__EXERCISE DETAILS__: Among the entries below, find every line that contains the string "True", then copy it.

Collection entries:
=====

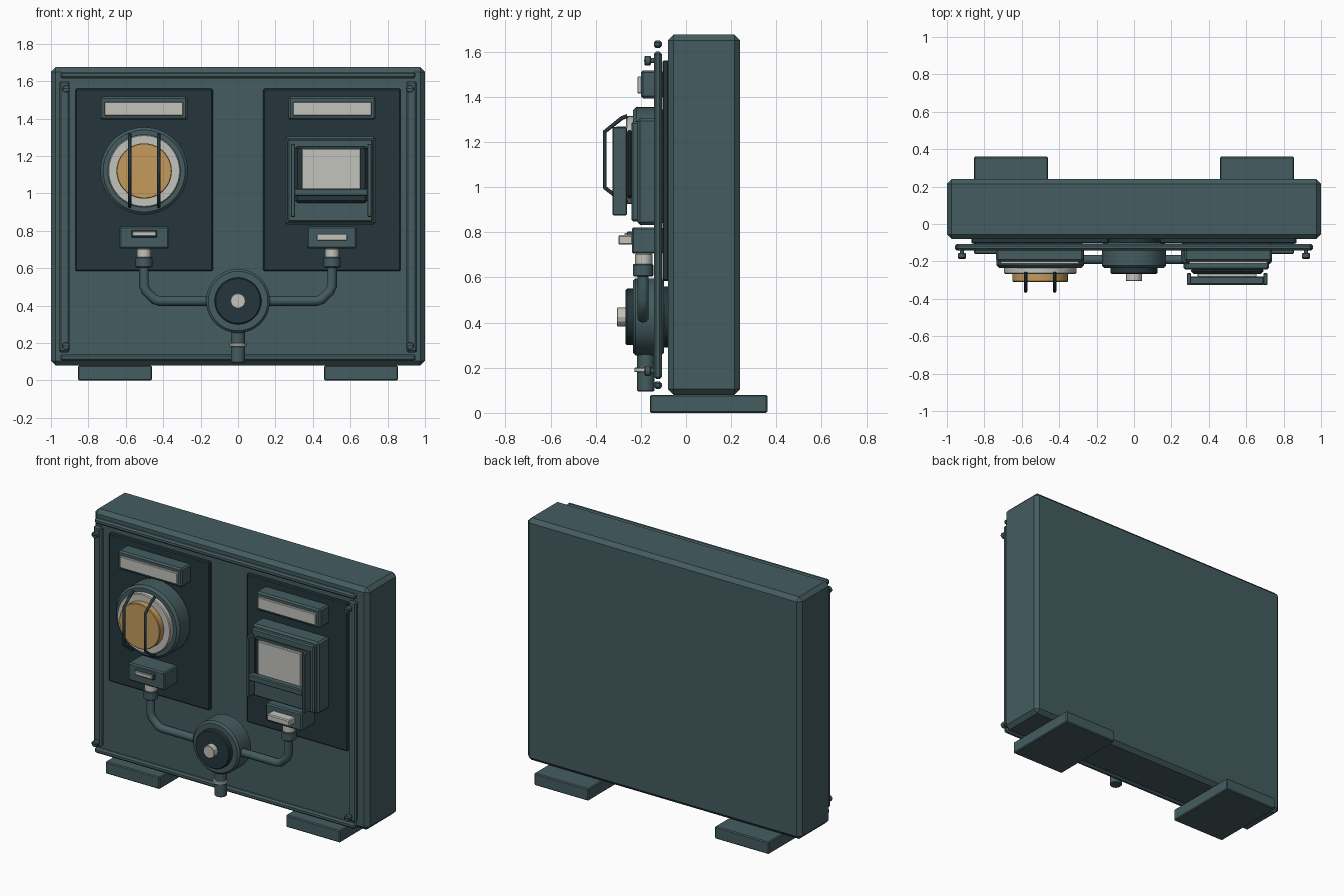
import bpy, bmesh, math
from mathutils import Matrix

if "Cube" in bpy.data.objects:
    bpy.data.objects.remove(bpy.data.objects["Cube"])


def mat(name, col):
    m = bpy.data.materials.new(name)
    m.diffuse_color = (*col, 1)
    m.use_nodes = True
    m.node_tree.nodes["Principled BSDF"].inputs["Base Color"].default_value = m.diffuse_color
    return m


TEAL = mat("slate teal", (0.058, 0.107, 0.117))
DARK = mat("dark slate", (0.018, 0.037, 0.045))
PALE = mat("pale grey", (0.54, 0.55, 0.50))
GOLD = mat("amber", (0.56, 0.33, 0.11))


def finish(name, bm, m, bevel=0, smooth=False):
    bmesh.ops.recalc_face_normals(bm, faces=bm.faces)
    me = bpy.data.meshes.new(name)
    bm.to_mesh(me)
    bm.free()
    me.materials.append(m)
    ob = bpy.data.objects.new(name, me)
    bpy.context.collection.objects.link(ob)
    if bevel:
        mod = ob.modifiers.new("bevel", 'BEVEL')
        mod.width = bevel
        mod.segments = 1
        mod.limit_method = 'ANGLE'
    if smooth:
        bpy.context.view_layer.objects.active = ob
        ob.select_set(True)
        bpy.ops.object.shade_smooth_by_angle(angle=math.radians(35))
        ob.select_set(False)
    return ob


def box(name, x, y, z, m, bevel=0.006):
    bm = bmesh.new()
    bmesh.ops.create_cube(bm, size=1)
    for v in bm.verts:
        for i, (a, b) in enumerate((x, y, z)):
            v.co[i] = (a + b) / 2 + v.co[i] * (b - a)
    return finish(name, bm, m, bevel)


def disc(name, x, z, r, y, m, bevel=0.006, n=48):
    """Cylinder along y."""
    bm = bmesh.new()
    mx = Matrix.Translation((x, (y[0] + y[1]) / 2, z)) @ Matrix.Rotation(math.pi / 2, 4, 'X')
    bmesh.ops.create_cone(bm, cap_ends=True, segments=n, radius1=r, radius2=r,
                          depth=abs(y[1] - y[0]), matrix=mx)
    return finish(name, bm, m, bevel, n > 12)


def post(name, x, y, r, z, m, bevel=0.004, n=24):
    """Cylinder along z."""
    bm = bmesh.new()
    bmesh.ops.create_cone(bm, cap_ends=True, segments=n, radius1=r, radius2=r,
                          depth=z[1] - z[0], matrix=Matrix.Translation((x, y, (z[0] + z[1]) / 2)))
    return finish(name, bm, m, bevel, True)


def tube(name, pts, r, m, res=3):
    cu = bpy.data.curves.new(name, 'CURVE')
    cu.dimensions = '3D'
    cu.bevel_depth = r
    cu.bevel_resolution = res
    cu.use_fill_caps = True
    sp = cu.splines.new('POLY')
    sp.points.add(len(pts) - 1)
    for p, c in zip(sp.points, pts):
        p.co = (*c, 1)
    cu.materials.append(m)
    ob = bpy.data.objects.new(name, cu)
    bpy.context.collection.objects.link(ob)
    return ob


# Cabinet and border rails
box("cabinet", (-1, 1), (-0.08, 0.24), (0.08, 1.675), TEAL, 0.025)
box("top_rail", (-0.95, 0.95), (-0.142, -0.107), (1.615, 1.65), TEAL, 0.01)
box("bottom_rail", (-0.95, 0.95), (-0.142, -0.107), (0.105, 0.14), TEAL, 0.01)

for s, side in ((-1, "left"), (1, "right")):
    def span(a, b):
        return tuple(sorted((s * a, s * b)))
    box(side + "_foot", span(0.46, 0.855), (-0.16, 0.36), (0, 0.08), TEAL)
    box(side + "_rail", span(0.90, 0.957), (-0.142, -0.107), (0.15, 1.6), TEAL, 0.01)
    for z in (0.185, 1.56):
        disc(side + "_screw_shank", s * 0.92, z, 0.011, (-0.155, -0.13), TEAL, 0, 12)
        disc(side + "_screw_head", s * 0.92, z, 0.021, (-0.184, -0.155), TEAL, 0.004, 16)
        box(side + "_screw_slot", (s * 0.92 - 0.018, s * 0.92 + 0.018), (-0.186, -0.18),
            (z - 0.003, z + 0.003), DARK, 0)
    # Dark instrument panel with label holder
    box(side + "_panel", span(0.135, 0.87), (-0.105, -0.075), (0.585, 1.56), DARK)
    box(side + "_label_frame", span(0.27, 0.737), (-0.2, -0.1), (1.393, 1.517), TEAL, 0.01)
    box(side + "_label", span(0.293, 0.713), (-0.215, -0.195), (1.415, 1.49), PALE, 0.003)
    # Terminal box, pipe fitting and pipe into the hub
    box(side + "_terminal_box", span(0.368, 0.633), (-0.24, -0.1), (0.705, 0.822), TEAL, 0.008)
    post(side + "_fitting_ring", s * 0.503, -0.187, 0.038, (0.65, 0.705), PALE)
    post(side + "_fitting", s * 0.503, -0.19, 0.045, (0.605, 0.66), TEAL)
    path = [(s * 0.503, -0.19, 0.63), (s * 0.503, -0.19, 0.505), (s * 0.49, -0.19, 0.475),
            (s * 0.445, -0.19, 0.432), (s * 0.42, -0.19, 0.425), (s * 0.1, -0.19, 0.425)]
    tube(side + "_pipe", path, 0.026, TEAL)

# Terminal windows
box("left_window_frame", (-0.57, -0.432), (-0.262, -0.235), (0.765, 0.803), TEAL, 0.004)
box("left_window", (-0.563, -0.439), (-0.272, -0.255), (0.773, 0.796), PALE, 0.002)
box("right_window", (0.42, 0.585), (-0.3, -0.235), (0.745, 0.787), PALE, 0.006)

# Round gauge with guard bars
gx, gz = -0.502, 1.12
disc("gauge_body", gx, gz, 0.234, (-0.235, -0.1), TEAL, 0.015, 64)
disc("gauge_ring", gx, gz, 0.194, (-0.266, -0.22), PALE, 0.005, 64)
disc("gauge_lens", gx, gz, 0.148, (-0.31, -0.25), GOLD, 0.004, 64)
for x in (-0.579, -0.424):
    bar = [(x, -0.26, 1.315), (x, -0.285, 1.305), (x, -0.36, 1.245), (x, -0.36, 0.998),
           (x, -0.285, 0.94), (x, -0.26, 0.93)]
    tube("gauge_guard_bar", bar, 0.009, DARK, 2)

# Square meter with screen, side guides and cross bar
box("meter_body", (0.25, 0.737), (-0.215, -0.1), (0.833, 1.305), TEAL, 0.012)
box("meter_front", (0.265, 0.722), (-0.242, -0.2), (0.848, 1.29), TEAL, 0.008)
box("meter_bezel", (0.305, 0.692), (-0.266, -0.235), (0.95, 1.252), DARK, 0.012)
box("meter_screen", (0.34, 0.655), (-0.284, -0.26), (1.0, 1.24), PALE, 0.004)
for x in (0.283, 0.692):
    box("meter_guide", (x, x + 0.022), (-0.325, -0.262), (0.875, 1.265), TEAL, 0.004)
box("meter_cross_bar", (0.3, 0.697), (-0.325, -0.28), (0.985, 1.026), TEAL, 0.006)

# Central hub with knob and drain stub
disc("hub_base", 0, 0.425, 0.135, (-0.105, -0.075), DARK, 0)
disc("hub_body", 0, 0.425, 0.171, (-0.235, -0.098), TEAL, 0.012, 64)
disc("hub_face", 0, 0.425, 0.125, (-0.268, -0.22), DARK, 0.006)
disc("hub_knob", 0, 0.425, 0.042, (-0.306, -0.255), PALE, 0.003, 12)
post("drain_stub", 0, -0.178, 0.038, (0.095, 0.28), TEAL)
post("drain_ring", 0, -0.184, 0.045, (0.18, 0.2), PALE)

=====

__ANSWER__:
    m.use_nodes = True
        ob.select_set(True)
    bmesh.ops.create_cone(bm, cap_ends=True, segments=n, radius1=r, radius2=r,
    bmesh.ops.create_cone(bm, cap_ends=True, segments=n, radius1=r, radius2=r,
    return finish(name, bm, m, bevel, True)
    cu.use_fill_caps = True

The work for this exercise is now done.